KEN AND BARBIE, 1980s
Before Bratz, there was Barbie. Launched in 1959 by Ruth Handler, the doll was based on Lili, a German cartoon character. A few years later, Barbie got her own boy toy: Ken. Together they embraced consumer culture with a shiny accessory for every occasion: sports cars, swimming pools, campers and an endless supply of fabulous designer labels. In 1985, Day-to-Night Barbie reflected a new generation of women climbing the corporate ladder: her power suit could be transformed into a chic cocktail dress when turned inside out. Meanwhile, Ken embodied the decade’s sensitive New Man. Rather than relying solely on his physical prowess (like action figures of the past), Ken’s manly power lay in his unfailing ability to look good on the arm of his perfectly proportioned plastic princess.
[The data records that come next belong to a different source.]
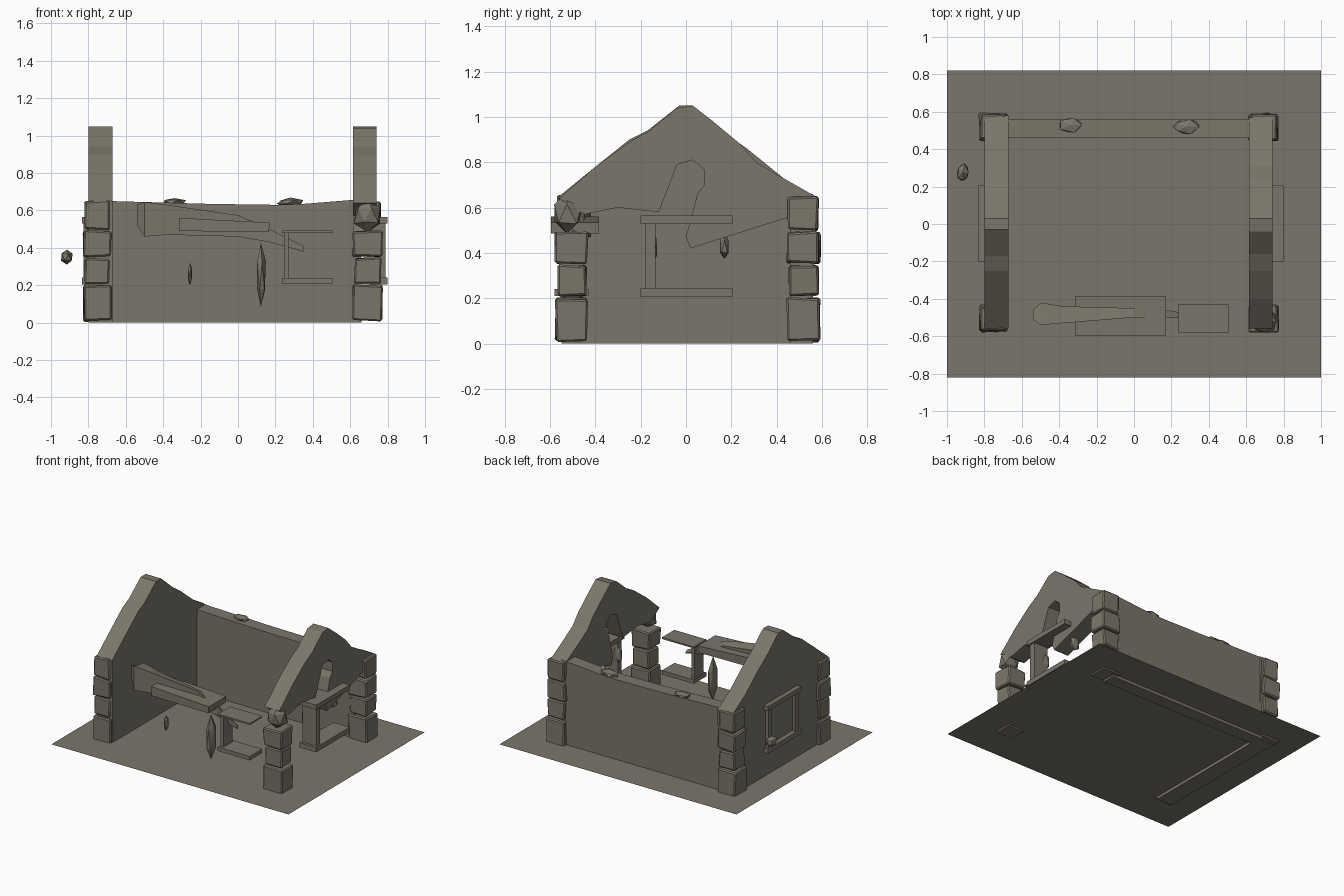
import bpy, bmesh, math, random
from mathutils import Vector

if "Cube" in bpy.data.objects:
    bpy.data.objects.remove(bpy.data.objects["Cube"])

random.seed(4)
stone = bpy.data.materials.new("weathered_stone")
stone.diffuse_color = (0.20, 0.182, 0.145, 1)
stone.use_nodes = True
stone.node_tree.nodes["Principled BSDF"].inputs["Base Color"].default_value = stone.diffuse_color


def finish(name, bm):
    bmesh.ops.recalc_face_normals(bm, faces=bm.faces[:])
    me = bpy.data.meshes.new(name)
    bm.to_mesh(me)
    bm.free()
    me.materials.append(stone)
    ob = bpy.data.objects.new(name, me)
    bpy.context.collection.objects.link(ob)
    return ob


def block(name, x, y, z, rough=0.0):
    """Box from (min, max) pairs, with optionally uneven corners."""
    bm = bmesh.new()
    bmesh.ops.create_cube(bm, size=1)
    for v in bm.verts:
        v.co = [(r[0] + r[1]) / 2 + c * (r[1] - r[0]) + random.uniform(-rough, rough)
                for r, c in zip((x, y, z), v.co)]
    if rough:
        bmesh.ops.bevel(bm, geom=bm.edges[:], offset=0.008, segments=1, affect='EDGES')
    return finish(name, bm)


def slab(name, outline, lo, hi, axis):
    """Extrude an outline along x (outline in y,z) or along y (outline in x,z)."""
    bm = bmesh.new()
    place = (lambda a, b, d: (d, a, b)) if axis == 'x' else (lambda a, b, d: (a, d, b))
    face = bm.faces.new([bm.verts.new(place(a, b, lo)) for a, b in outline])
    ext = bmesh.ops.extrude_face_region(bm, geom=[face])
    shift = Vector(place(0, 0, hi - lo))
    for v in ext['geom']:
        if isinstance(v, bmesh.types.BMVert):
            v.co += shift
    bmesh.ops.triangulate(bm, faces=[f for f in bm.faces if len(f.verts) > 4])
    return finish(name, bm)


def rock(name, centre, size):
    """Rough faceted lump."""
    bm = bmesh.new()
    bmesh.ops.create_icosphere(bm, subdivisions=1, radius=1)
    for v in bm.verts:
        k = random.uniform(0.85, 1.1)
        v.co = [c + s * k * p / 2 for c, s, p in zip(centre, size, v.co)]
    return finish(name, bm)


def taper(name, sections):
    """Broken timber through rectangular sections (x, y0, y1, z0, z1)."""
    bm = bmesh.new()
    rings = [[bm.verts.new((x, y, z)) for y, z in ((y0, z0), (y1, z0 + 0.01), (y1, z1 - 0.02), (y0, z1))]
             for x, y0, y1, z0, z1 in sections]
    for a, b in zip(rings, rings[1:]):
        for i in range(4):
            j = (i + 1) % 4
            bm.faces.new((a[i], a[j], b[j], b[i]))
    bm.faces.new(rings[0])
    bm.faces.new(rings[-1])
    return finish(name, bm)


# Ground sheet
bm = bmesh.new()
bmesh.ops.create_grid(bm, x_segments=1, y_segments=1, size=1)
for v in bm.verts:
    v.co = (v.co.x, v.co.y * 0.82, 0.022)
finish("ground_sheet", bm)

# Complete left gable
slab("left_gable", [(-0.55, 0.0), (0.55, 0.0), (0.58, 0.64), (0.43, 0.73), (0.27, 0.86),
                    (0.17, 0.93), (0.1, 0.99), (0.03, 1.05), (-0.03, 1.05), (-0.17, 0.94),
                    (-0.25, 0.9), (-0.4, 0.78), (-0.56, 0.65)], -0.80, -0.67, 'x')

# Broken right gable: only the upper part remains, with a round opening
slab("right_gable", [(-0.56, 0.64), (-0.4, 0.78), (-0.25, 0.89), (-0.16, 0.94), (-0.04, 1.04),
                     (0.03, 1.05), (0.12, 0.98), (0.24, 0.88), (0.31, 0.80), (0.43, 0.73),
                     (0.57, 0.65), (0.57, 0.55), (0.43, 0.55), (0.02, 0.42), (0.0, 0.47),
                     (0.05, 0.66), (0.08, 0.70), (0.08, 0.77), (0.03, 0.81), (-0.04, 0.79),
                     (-0.07, 0.71), (-0.12, 0.58), (-0.3, 0.60), (-0.45, 0.57)], 0.615, 0.74, 'x')

# Back wall with a sagging top
slab("back_wall", [(-0.7, 0.0), (0.66, 0.0), (0.66, 0.66), (0.35, 0.635), (0.2, 0.63),
                   (-0.15, 0.635), (-0.68, 0.65)], 0.46, 0.56, 'y')
rock("wall_top_stone_left", (-0.34, 0.53, 0.645), (0.14, 0.09, 0.045))
rock("wall_top_stone_right", (0.28, 0.52, 0.645), (0.15, 0.09, 0.045))

# Corner columns of stacked stones
levels = ((0.01, 0.2), (0.21, 0.345), (0.355, 0.49), (0.5, 0.65))
for xn, x0, x1 in (("left", -0.825, -0.68), ("right", 0.615, 0.77)):
    for yn, y0, y1 in (("front", -0.575, -0.435), ("back", 0.445, 0.59)):
        for i, z in enumerate(levels):
            if (xn, yn, i) == ("right", "front", 3):
                continue
            g = 0.008 * (i % 2)
            block(f"{xn}_{yn}_corner_stone_{i + 1}", (x0 + g, x1 - g), (y0 + g, y1 - g), z, 0.006)
rock("right_front_boulder", (0.695, -0.525, 0.575), (0.16, 0.15, 0.19))

# Side window frames: complete on the left, broken on the right
for name, x in (("left", (-0.835, -0.79)), ("right", (0.66, 0.80))):
    block(name + "_window_sill", x, (-0.2, 0.205), (0.205, 0.242))
    block(name + "_window_lintel", x, (-0.2, 0.205), (0.53, 0.565))
    inner = (x[0] + 0.01, x[1] - 0.012)
    block(name + "_window_front_post", inner, (-0.18, -0.135), (0.24, 0.53))
    if name == "left":
        block(name + "_window_back_post", inner, (0.14, 0.185), (0.24, 0.53))

# Broken front: loose lintel, splintered beam and partial window frame
slab("front_lintel", [(-0.315, 0.49), (0.165, 0.485), (0.17, 0.535), (-0.315, 0.56)], -0.595, -0.385, 'y')
taper("splintered_beam", [(-0.54, -0.51, -0.46, 0.52, 0.63), (-0.5, -0.54, -0.42, 0.46, 0.645),
                          (-0.38, -0.53, -0.44, 0.47, 0.63), (0.0, -0.50, -0.45, 0.46, 0.575),
                          (0.17, -0.50, -0.46, 0.43, 0.50), (0.35, -0.51, -0.49, 0.38, 0.41)])
block("front_window_sill", (0.235, 0.505), (-0.58, -0.43), (0.21, 0.24))
block("front_window_post", (0.245, 0.27), (-0.56, -0.45), (0.24, 0.48))
block("front_window_lintel", (0.235, 0.505), (-0.58, -0.43), (0.48, 0.492))

# Hanging shards and a loose stone
rock("front_shard_large", (0.122, -0.5, 0.25), (0.055, 0.11, 0.33))
rock("front_shard_small", (-0.257, -0.5, 0.26), (0.025, 0.06, 0.13))
rock("right_shard_front", (0.68, -0.15, 0.43), (0.09, 0.05, 0.16))
rock("right_shard_back", (0.68, 0.17, 0.43), (0.09, 0.045, 0.13))
rock("loose_stone", (-0.915, 0.275, 0.35), (0.07, 0.11, 0.085))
FOX MULDER AND DANA SCULLY, 1990s
The truth may have been left up in the air, but the sexual tension between this small-screen duo was palpable. In the early ’90s, FBI agents Fox Mulder (played by David Duchovny) and Dana Scully (played by Gillian Anderson) introduced TV to a relationship it had rarely seen: a platonic bond between two smart and sexy characters. On The X Files, "skeptic" Scully joined forces with "believer" Mulder to run the government’s paranormal branch. Their ambiguous relationship appealed to a generation hooked on "did they or didn’t they?" conspiracy theories. Finding the truth "out there" became as much about government cover-ups as it was about seeing whether the brooding and sardonic Mulder would ever let his guard down and use Agent Scully’s first name. (He never did!)
RUPERT EVERETT AND MADONNA, PRE-9/11
In the 21st century, Sex and the City showed us that it was fine for women to flip men as often as they changed their Manolo Blahniks. But who would Madonna be if she didn’t up the ante? In the wake of sexually empowered women, the Queen of Pop rejected sex entirely. Madonna found woman’s new best friend in gay British actor Rupert Everett. "We’re both minorities, and we both love to shop," Madonna said of their affair. But the truth was more complex: Everett was one of the few men who understood Madge’s blond ambition without holding it against her. "They are the same thing, really: homosexuals and ‘she men,’" said Everett. The union renewed the A-list’s love of British boys, with Gwyneth Paltrow and Gwen Stefani each taking an English hubby.
BRAD AND ANGELINA POST-9/11
Angelina Jolie and Brad Pitt are doing their darndest to break box-office records while saving the world. The most beautiful couple in Hollywood partakes in premieres and after-parties one day and fights for human rights in war-torn Darfur the next. And the Brangelina brand is eco-friendly too: last November, they bought Ethiopia island in Dubai’s man-made recreation of the world. The magnanimous duo plans to make the island such a paragon of eco-living bliss that it will encourage mere mortals to go green. Celebrity bloggers call the couple’s biological daughter "the chosen one," and damn it if Shiloh won’t blossom in a world that her parents have made as perfect as themselves.